Susan is the editor of a bestselling detective series called the “Atticus Pund” mysteries. At the start of Magpie Murders Susan describes how she sat down to edit the latest manuscript in the series, only to have her life change completely. Susan addresses the reader directly, ominously stating: “Unlike me, you have been warned”.
From there the book jumps straight into the manuscript Susan was editing – also called the “Magpie Murders”, but written by the fictional character, author Alan Conway. The manuscript seems to be presented in its entirety, complete with the title page, the “About the Author” page, and so on, much as you might find at the start of any novel.
It’s a book within a book. A mystery shrouded in mystery. The first half of this book is the manuscript Susan was editing. It’s a quintessential cozy murder mystery set in a quaint English village. It will hook you, and afterwards you’ll be drawn right back out into Susan’s world; pulled into another murder mystery surrounding the manuscript and the author.
The creative framework for this book within a book is expertly executed. It’s not just done for dramatic effect, the two stories feel interconnected. Susan draws connections from the manuscript to the “real life” mystery she finds herself in. I appreciated that every detail seemed to have a purpose, either as a clue or red herring.
The only minuscule drawback was that I found Susan’s mystery a little predictable. However, I did not solve the mystery within the manuscript. So even with the slight predictability of Susan’s story line, I found myself absolutely delighted by the manuscript. Overall, the creative structuring really worked, and kept me guessing.
In those very first pages, before the manuscript begins, Susan says:
“As far as I’m concerned, you can’t beat a good whodunnit: the twists and turns, the clues and the red herrings and then, finally, the satisfaction of having everything explained to you in a way that makes you kick yourself because you hadn’t seen it from the start”.
Horowitz manages to hit all those classic elements of a whodunnit, in a playful way. The two story lines (Susan’s, and the story within the manuscript) are twisty, and the creative structuring of the novel overall adds to the twists and turns. It’s discombobulating (in the best possible way) to become so fully immersed in the manuscript then, halfway through the book, jump back into a different story altogether. The cozy mystery within the framework of another mystery makes the book feel both classic and contemporary. It’s a modern take on the murder mystery novel, with a respectful nod to the time-honored traditions of the genre.
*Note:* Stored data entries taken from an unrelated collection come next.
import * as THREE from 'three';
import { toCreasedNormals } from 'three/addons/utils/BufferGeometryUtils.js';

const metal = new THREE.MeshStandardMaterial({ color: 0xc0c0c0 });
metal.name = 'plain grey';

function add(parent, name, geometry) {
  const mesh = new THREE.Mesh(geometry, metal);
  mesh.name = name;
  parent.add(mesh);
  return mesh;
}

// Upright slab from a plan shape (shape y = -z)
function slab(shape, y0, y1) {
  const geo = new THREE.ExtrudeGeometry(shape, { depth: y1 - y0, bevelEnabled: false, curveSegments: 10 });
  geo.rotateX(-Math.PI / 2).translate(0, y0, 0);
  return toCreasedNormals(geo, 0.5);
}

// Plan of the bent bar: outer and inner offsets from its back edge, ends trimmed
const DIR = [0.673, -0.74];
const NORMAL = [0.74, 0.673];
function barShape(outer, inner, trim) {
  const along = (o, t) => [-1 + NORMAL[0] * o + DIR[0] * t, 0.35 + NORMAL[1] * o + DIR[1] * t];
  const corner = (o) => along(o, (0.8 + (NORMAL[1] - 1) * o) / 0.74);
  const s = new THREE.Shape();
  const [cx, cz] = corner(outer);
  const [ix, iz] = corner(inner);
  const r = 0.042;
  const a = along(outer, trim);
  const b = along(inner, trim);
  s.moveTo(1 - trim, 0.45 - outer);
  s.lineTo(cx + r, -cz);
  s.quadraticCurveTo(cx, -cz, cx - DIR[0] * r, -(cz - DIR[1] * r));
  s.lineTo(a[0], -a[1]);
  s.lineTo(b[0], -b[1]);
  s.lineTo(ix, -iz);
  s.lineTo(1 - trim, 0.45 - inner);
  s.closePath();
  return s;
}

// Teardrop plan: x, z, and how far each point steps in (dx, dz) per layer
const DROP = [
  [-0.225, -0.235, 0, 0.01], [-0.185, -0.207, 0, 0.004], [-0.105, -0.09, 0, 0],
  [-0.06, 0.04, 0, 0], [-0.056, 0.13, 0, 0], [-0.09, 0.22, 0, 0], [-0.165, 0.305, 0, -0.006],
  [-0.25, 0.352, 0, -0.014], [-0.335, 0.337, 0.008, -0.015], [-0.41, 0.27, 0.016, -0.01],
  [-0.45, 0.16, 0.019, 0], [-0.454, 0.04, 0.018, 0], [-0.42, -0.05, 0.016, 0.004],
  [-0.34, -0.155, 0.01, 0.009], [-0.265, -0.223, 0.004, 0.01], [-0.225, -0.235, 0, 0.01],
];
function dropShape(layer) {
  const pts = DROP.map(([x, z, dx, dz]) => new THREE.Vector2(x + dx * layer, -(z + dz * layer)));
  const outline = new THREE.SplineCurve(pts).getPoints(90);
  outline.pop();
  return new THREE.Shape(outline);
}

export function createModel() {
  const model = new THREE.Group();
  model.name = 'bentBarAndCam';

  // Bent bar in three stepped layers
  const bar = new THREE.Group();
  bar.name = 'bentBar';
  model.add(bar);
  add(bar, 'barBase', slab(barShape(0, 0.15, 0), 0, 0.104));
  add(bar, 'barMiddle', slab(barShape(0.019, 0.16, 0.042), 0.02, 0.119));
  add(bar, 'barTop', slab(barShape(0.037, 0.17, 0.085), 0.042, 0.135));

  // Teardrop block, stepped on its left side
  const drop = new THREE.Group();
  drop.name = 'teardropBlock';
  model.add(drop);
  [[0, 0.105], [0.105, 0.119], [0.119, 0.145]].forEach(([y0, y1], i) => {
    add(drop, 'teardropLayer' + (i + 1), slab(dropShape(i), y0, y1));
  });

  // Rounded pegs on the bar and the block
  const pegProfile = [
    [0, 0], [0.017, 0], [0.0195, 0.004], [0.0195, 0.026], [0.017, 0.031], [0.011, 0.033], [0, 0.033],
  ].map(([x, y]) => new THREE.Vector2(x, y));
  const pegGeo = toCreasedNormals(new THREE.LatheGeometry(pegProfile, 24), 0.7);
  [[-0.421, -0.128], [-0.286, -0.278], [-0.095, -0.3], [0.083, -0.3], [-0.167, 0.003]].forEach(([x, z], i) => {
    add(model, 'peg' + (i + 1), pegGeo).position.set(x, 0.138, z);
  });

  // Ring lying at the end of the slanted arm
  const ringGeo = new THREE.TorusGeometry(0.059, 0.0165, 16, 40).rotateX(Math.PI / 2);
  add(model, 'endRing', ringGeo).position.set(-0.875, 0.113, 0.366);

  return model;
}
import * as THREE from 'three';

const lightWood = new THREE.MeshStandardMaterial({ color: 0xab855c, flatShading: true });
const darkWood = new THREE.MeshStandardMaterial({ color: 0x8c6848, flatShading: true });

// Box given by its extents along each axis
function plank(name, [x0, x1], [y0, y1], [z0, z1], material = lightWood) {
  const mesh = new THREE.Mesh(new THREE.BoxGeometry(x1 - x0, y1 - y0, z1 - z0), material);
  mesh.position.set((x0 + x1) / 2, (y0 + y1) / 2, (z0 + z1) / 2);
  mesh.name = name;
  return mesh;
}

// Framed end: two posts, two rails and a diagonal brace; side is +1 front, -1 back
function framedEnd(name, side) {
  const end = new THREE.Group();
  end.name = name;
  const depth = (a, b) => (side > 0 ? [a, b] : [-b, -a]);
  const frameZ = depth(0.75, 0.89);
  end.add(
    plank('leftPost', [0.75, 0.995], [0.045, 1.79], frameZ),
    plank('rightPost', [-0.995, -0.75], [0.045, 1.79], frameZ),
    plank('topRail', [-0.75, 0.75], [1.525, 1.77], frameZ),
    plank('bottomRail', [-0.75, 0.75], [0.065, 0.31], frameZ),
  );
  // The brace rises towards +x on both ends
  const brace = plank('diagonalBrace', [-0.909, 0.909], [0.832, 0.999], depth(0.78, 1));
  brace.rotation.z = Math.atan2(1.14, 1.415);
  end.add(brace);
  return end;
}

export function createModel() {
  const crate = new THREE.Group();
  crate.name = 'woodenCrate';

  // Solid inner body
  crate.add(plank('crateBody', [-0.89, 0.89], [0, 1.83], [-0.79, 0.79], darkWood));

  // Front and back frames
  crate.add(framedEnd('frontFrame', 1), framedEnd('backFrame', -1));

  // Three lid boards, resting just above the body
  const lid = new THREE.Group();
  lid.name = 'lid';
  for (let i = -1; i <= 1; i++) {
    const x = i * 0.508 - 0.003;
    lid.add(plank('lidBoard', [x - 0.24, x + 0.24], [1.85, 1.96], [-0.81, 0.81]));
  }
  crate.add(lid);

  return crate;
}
If you enjoy murder mysteries, especially of the quaint English village variety, you’ll want to add this to your Fall reading list right away!